The Mystery of Why a Squirrel Stood 50 Pounds of Pine Cones in a Car
When checking for air conditioning noise, Moore noticed that his car’s engine bay was covered in pine cones. She immediately wanted to see them, so she and Awrey got out of the car and went under the hood to investigate the mystery. The two were able to clear out the engine bay in 45 minutes, and Moore is convinced that squirrels are responsible for the stockpile.
Keeping a keen eye out for a squirrel
The latest mystery of a Michigan town is how a squirrel managed to get 50 pounds of pinecones in a car. It happened in Gaylord, Michigan. Kellen Moore invited Awrey to look at his car and he did so, only to find a huge stash of pinecones inside the engine bay. It took Awrey 45 minutes to remove the pinecones, but he’s convinced it was a red squirrel.
The perfect snack for squirrels is pinecones. Squirrels use these cones to store them for later. Their different kinds use different methods to store their food. North American red squirrels hoard and store their food in a central location. They store them in tree cavities, under leaves, and in branch forks. Because they remember where their food was stored, they won’t move them from place to place.
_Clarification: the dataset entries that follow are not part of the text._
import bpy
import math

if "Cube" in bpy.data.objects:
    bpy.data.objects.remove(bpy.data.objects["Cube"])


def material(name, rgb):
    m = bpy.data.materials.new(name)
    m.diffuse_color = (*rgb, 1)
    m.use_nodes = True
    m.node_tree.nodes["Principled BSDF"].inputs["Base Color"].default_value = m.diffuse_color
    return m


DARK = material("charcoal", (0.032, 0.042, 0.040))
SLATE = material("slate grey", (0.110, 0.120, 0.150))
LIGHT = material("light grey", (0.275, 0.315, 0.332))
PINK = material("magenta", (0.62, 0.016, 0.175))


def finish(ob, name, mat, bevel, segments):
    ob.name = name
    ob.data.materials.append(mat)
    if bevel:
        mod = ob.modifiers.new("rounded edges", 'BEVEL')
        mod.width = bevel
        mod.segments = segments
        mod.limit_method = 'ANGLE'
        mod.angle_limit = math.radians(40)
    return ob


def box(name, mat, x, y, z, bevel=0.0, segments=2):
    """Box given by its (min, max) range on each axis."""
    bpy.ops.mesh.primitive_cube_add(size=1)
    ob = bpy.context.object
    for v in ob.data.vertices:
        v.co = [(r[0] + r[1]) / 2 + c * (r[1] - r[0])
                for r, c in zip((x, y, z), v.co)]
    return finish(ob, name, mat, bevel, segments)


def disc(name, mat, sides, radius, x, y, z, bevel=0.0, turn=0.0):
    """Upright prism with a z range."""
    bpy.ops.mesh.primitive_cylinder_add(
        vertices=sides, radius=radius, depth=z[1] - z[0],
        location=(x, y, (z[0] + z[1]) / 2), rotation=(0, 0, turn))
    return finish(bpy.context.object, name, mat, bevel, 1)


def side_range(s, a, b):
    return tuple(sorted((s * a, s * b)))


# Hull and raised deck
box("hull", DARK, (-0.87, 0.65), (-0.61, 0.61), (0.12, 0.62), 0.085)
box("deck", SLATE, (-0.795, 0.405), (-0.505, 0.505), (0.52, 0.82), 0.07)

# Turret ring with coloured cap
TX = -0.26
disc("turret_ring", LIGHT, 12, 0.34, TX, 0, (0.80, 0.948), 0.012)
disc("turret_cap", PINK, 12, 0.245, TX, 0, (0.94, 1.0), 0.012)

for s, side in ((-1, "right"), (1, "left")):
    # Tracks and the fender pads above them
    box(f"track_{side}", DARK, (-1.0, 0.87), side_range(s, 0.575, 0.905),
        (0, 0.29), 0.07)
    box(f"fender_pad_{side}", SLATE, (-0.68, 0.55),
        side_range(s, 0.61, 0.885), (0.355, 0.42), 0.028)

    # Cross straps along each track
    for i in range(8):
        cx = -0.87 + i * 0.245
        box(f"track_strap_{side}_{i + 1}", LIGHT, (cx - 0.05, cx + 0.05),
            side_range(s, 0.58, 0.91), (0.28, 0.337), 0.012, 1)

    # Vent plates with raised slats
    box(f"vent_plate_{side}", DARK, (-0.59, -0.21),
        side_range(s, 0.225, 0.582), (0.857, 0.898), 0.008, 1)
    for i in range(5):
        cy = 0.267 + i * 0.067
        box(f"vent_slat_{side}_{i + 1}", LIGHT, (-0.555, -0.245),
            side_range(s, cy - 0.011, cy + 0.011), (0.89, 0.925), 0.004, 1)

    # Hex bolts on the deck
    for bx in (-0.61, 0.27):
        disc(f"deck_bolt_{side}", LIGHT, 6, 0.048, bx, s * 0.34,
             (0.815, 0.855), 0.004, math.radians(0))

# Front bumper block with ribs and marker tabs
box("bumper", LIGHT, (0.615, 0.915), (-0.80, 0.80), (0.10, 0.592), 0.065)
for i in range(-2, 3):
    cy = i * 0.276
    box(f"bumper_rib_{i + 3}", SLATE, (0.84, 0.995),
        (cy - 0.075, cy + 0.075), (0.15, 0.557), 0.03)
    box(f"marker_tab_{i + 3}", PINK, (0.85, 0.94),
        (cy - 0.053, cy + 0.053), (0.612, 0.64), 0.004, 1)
Humane harassment to rid a car of a squirrel
The Michigan man who discovered 50 pounds of pine cones in his friend’s car is not the only person who has had their cars filled with the critters. A wildlife expert suspects it was a red squirrel that stowed the pine cones in the car. The man, Kellen Moore, had noticed that the pine cones had expanded due to the heat produced by the engine.
While the squirrels do not typically store their food caches underground, they often choose vehicles to store their grubs. Since the car’s interior is full of food and a squirrel’s nest is easy to reach, it’s likely they considered the car a perfect hiding spot. However, the Michigan man who had his car invaded by squirrels took action. Instead of ignoring the critters, Awrey popped the hood and let a neighboring neighbor take a look. The man opened the car’s hood and saw a massive pile of pine cones around the engine. It took two people 45 minutes to remove the pine cones from Moore’s car.
A Michigan man recently found a staggering stash of pine cones inside his car. Kellen Moore found them while checking for an air conditioning noise. Awrey was intrigued and wanted to examine the pine cones in person. They took 45 minutes to remove the pile from the engine bay. After learning that the cones were probably gathered by a squirrel, Moore decided to investigate.
Squirrels are not as smart as mice and rats, but their cuteness is enough to distract us from their pranks. During the winter, they gather acorns and pine cones and store them underground for the winter. However, they’re not always so clever about where to store their food. When squirrels stashed 50 pounds of pine cones in a car, one of them hid them in the air filter and in the back of the car.
Hide pine cones
A Michigan man found 50 pounds of pinecones inside the hood of his car. A squirrel had been hoarding the pinecones in his car. The driver had thought the cones were a nest for squirrels, but he was wrong. The squirrels had actually been storing food in his car for a long time. Kellen Moore’s Dodge Journey had about 50 pounds of pinecones under the hood.
A couple of weeks before the incident, Gaylord resident Kellen Moore noticed some odd noises coming from his engine bay. A quick search revealed that the pine cones were inside the car. After about 45 minutes of searching, Moore and his coworker Gabe Awrey had cleared the engine bay of the pine cones. The two men had no idea who was behind the strange noises. While figuring out who had left the pine cones, the two men discovered that the cones had been there for a long time.
Hide nuts in pine cones for squirrel feeding and watch your backyard come alive with chirping. These little creatures are omnivorous and will happily eat just about anything. A great source of protein, thiamine and Vitamin K, pine cones are a staple of the squirrel’s diet. In addition, they will happily eat insects and other rodents and reptiles, and fungi.
Squirrels often misplace their acorns, which is beneficial to other organisms. According to a study by the University of Richmond, seventy-four percent of squirrel-buried nuts are never recovered by the squirrels. Because of this, the oak forest will regenerate, allowing the animal to pass genetic information onto future generations. In addition, the habit of caching in a variety of locations will help squirrels remember where to find their favorite nuts.
Jessica Watson is a PHD holder from the University of Washington. She studied behavior and interaction between squirrels and has presented her research in several wildlife conferences including TWS Annual Conference in Winnipeg.